Emergency codes must also keep up with new technologies that could allow a more targeted approach in the event of emergencies. Whilst electrification of the energy system creates risks in cyber security exposure, it also provides new tools for managing usage at a granular level. The UK’s current plan requires network companies to turn off parts of the electricity network, disconnecting customers for three hours at a time. This relatively crude process does not allow the network companies to keep the electricity flowing to individual households who might have critical needs, for example because they rely on a constant supply of electricity to power life-saving medical devices. However, new technology embedded in smart meters could allow network companies to keep some customers connected 24/7 if they can demonstrate a critical need. Any proposals in this area would be hugely controversial but could help to protect vulnerable people during genuine emergencies. By discussing these types of measures openly, governments can start broader discussions about energy resilience, including alternatives like providing incentives for households to install battery storage for backup if they live in areas with frequent electricity outages; any scheme could learn from similar programmes in the US States of Vermont and California.,
Electrification makes energy security local
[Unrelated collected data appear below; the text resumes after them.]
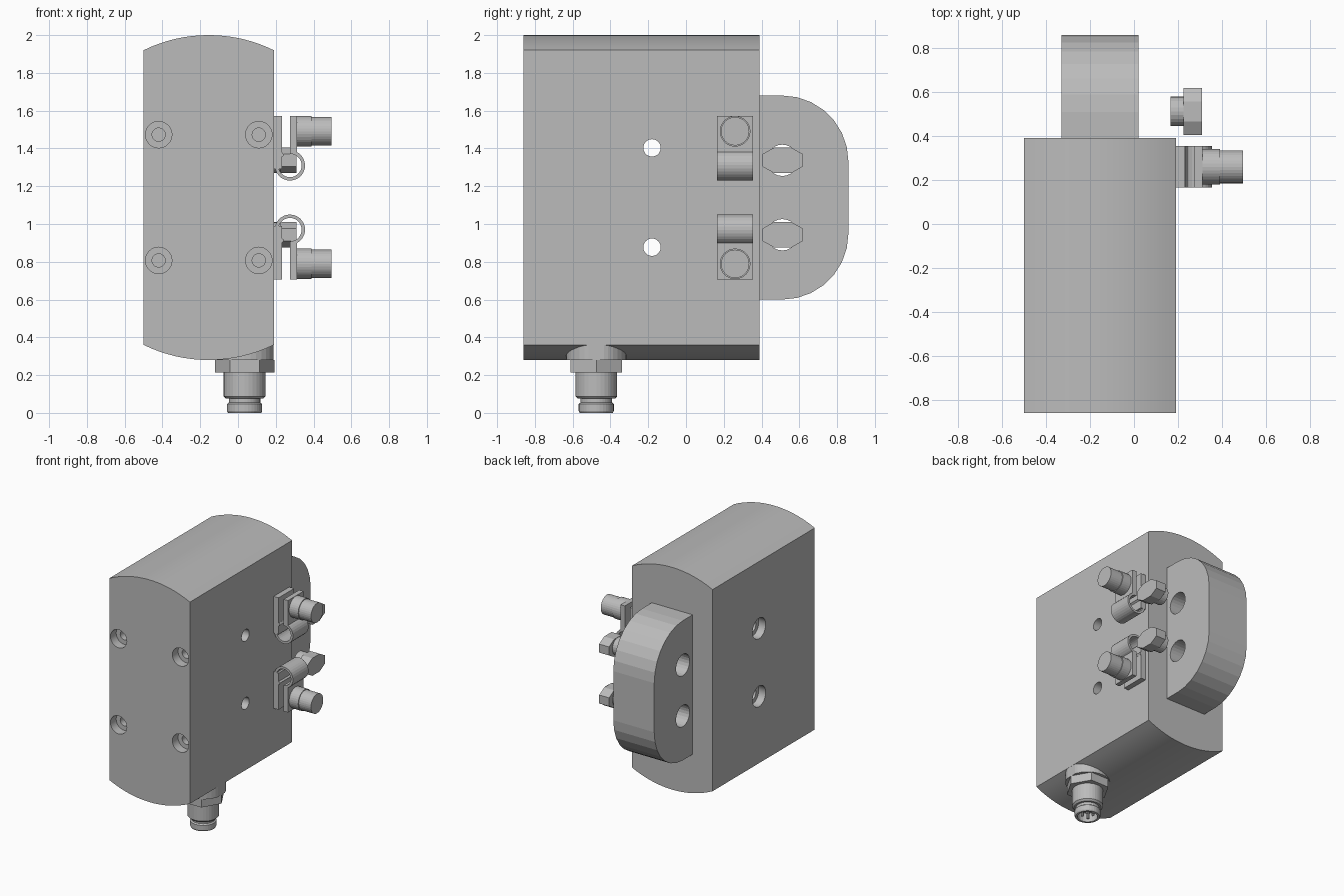
import bpy, bmesh
from math import sin, cos, pi, radians, sqrt
from mathutils import Vector

cube = bpy.data.objects.get("Cube")
if cube:
    bpy.data.objects.remove(cube, do_unlink=True)

grey = bpy.data.materials.new("plain grey")
grey.use_nodes = True
grey.diffuse_color = (0.5, 0.5, 0.5, 1)
grey.node_tree.nodes["Principled BSDF"].inputs["Base Color"].default_value = (0.5, 0.5, 0.5, 1)

MID = 1.14  # height of the mirror plane


def place(axis, u, v, t):
    """Map profile coordinates u, v and depth t to a point."""
    return {"x": (t, u, v), "y": (u, t, v), "z": (u, v, t)}[axis]


def loft(name, rings):
    """Skin a stack of equal rings and cap both ends."""
    bm = bmesh.new()
    loops = [[bm.verts.new(p) for p in ring] for ring in rings]
    n = len(loops[0])
    for a, b in zip(loops, loops[1:]):
        for i in range(n):
            j = (i + 1) % n
            bm.faces.new((a[i], a[j], b[j], b[i]))
    bm.faces.new(loops[0])
    bm.faces.new(loops[-1])
    bmesh.ops.recalc_face_normals(bm, faces=bm.faces)
    mesh = bpy.data.meshes.new(name)
    bm.to_mesh(mesh)
    bm.free()
    mesh.materials.append(grey)
    ob = bpy.data.objects.new(name, mesh)
    bpy.context.collection.objects.link(ob)
    return ob


def prism(name, axis, pts, t0, t1):
    return loft(name, [[place(axis, u, v, t) for u, v in pts] for t in (t0, t1)])


def lathe(name, axis, cu, cv, steps, n=32):
    """Turned part: steps are (depth, radius) pairs."""
    return loft(name, [[place(axis, cu + r * cos(2 * pi * i / n), cv + r * sin(2 * pi * i / n), t)
                        for i in range(n)] for t, r in steps])


def arc(cu, cv, r, a0, a1, n):
    return [(cu + r * cos(radians(a0 + (a1 - a0) * i / n)),
             cv + r * sin(radians(a0 + (a1 - a0) * i / n))) for i in range(n + 1)]


def rect(u0, u1, v0, v1):
    return [(u0, v0), (u1, v0), (u1, v1), (u0, v1)]


def combine(ob, other, operation="DIFFERENCE"):
    mod = ob.modifiers.new("combine", "BOOLEAN")
    mod.operation = operation
    mod.solver = "EXACT"
    mod.object = other
    bpy.ops.object.select_all(action="DESELECT")
    bpy.context.view_layer.objects.active = ob
    ob.select_set(True)
    bpy.ops.object.modifier_apply(modifier=mod.name)
    bpy.data.objects.remove(other, do_unlink=True)


# Housing with arched top and bottom
R, half = 0.784, 0.345
cx = -0.155
crown = [(cx + half * k / 8, 2.0 - R + sqrt(R * R - (half * k / 8) ** 2)) for k in range(8, -9, -1)]
base = [(x, 2 * MID - z) for x, z in reversed(crown)]
housing = prism("housing", "y", crown + base, -0.86, 0.39)

# Counterbored screw holes in the front, through holes across the sides
for s in (1, -1):
    for x in (-0.42, 0.11):
        combine(housing, lathe("cutter", "y", x, MID + s * 0.333,
                               [(-0.9, 0.07), (-0.79, 0.07), (-0.79, 0.035), (-0.5, 0.035)]))
    combine(housing, lathe("cutter", "x", -0.18, MID + s * 0.263,
                           [(-0.6, 0.08), (-0.44, 0.08), (-0.44, 0.046), (0.3, 0.046)]))
bpy.ops.object.select_all(action="DESELECT")
housing.select_set(True)
bpy.context.view_layer.objects.active = housing
bpy.ops.object.shade_smooth_by_angle(angle=radians(15))

# Rounded rear lug with two cross holes
lug_profile = [(0.39, MID - 0.54)] + arc(0.51, MID - 0.19, 0.35, -90, 0, 7) \
    + arc(0.51, MID + 0.19, 0.35, 0, 90, 7) + [(0.39, MID + 0.54)]
rear_lug = prism("rear_lug", "x", lug_profile, -0.33, 0.02)
for s in (1, -1):
    combine(rear_lug, lathe("cutter", "x", 0.51, MID + s * 0.197, [(-0.5, 0.083), (0.2, 0.083)], 24))

# Clips, clamp screws and loose nuts, mirrored about the middle height
for s, tag in ((1, "upper"), (-1, "lower")):
    def flip(pts):
        return [(u, MID + s * v) for u, v in pts]

    y0, y1 = 0.165, 0.355
    prism(tag + "_clip_inner_plate", "y", flip(rect(0.19, 0.232, 0.15, 0.433)), y0, y1)
    prism(tag + "_clip_outer_plate", "y", flip(rect(0.275, 0.312, 0.235, 0.433)), y0, y1)
    curl = arc(0.275, 0.17, 0.08, 90, -240, 26) + arc(0.275, 0.17, 0.062, -240, 90, 26)
    prism(tag + "_clip_curl", "y", flip(curl), y0, y1)

    lathe(tag + "_clamp_screw", "x", 0.26, MID + s * 0.351,
          [(0.312, 0.081), (0.39, 0.081), (0.39, 0.075), (0.495, 0.075)])

    quarter = [(0.107, 0.033), (0.045, 0.068)]
    ring = quarter + [(-u, v) for u, v in reversed(quarter)]
    ring += [(-u, -v) for u, v in ring]
    prism(tag + "_nut_head", "x", [(0.512 + u, MID + s * 0.197 + v) for u, v in ring], 0.225, 0.31)
    lathe(tag + "_nut_stem", "x", 0.512, MID + s * 0.197, [(0.165, 0.067), (0.226, 0.067)], 24)

# Connector boss, trimmed flush with the housing side
px, py = 0.035, -0.475
boss = lathe("connector_boss", "z", px, py, [(0.28, 0.16), (0.45, 0.16)])
combine(boss, prism("cutter", "z", rect(0.189, 0.4, -0.8, -0.2), 0.2, 0.6))

# Hex collar and hollow plug
lathe("connector_hex", "z", px, py, [(0.215, 0.157), (0.281, 0.157)], 6)
lathe("connector_plug", "z", px, py,
      [(0.216, 0.111), (0.088, 0.111), (0.075, 0.098), (0.075, 0.083), (0.055, 0.083),
       (0.047, 0.093), (0.01, 0.093), (0.0, 0.088), (0.0, 0.072), (0.07, 0.072)])

# Contact pins and key inside the plug
for k in range(4):
    a = pi / 4 + k * pi / 2
    lathe("contact_pin_%d" % (k + 1), "z", px + 0.038 * cos(a), py + 0.038 * sin(a),
          [(0.071, 0.011), (0.012, 0.011), (0.006, 0.006)], 10)
prism("connector_key", "z", rect(px - 0.01, px + 0.01, py + 0.055, py + 0.074), 0.004, 0.071)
In many countries, the transition to Net Zero is well underway, and the path to a global economy that relies less on oil and gas is becoming clear. However, we will continue to rely on oil and gas for a long time, not least in critical industries like aviation and petroleum products, and for defence. Therefore, the new, more local risks to energy security posed by an increasing reliance on electricity must be managed alongside the traditional, global risks to oil and gas supplies. Even in a world with less oil and gas, countries will still have strong incentives to ensure stability in oil- and gas-producing regions, not least because of the potential for global trade in low-carbon hydrogen produced from either renewables or fossil fuels with carbon capture.
Hydrogen and hydrogen-derived fuels like ammonia are the big unknown in the world’s future energy mix. There’s significant uncertainty over how hydrogen will be used in our economies, how much countries will produce domestically from indigenous renewables or natural gas with carbon capture, and whether a global market for hydrogen could ever rival oil and gas.
Despite the inherent uncertainties over the future energy mix, it’s clear that governments must step up their work on energy security in the electricity sector, probing how their electricity systems could fail and how they can be made more resilient. Governments must also ensure that electrical infrastructure is not a poor relation to oil and gas infrastructure, where energy security mainly focuses. If governments can stay on top of these new risks then a resilient, Net Zero energy system is in reach. As an added bonus, countries that currently import oil and gas will instead rely more on domestic sources of renewable energy, potentially increasing resilience in the face of inevitable future energy security crises.
Ed Birkett is a Senior Research Fellow in Energy and Environment at Policy Exchange.
 ‘Net Zero’ refers to greenhouse gas emissions across an economy or for a company. For example, the UK Government has committed to Net Zero emissions across the UK by 2050. The “Net” in Net Zero refers to a balance between positive emissions (e.g. from burning fossil fuels) and negative emissions (e.g. from planting trees or capturing carbon dioxide from the air).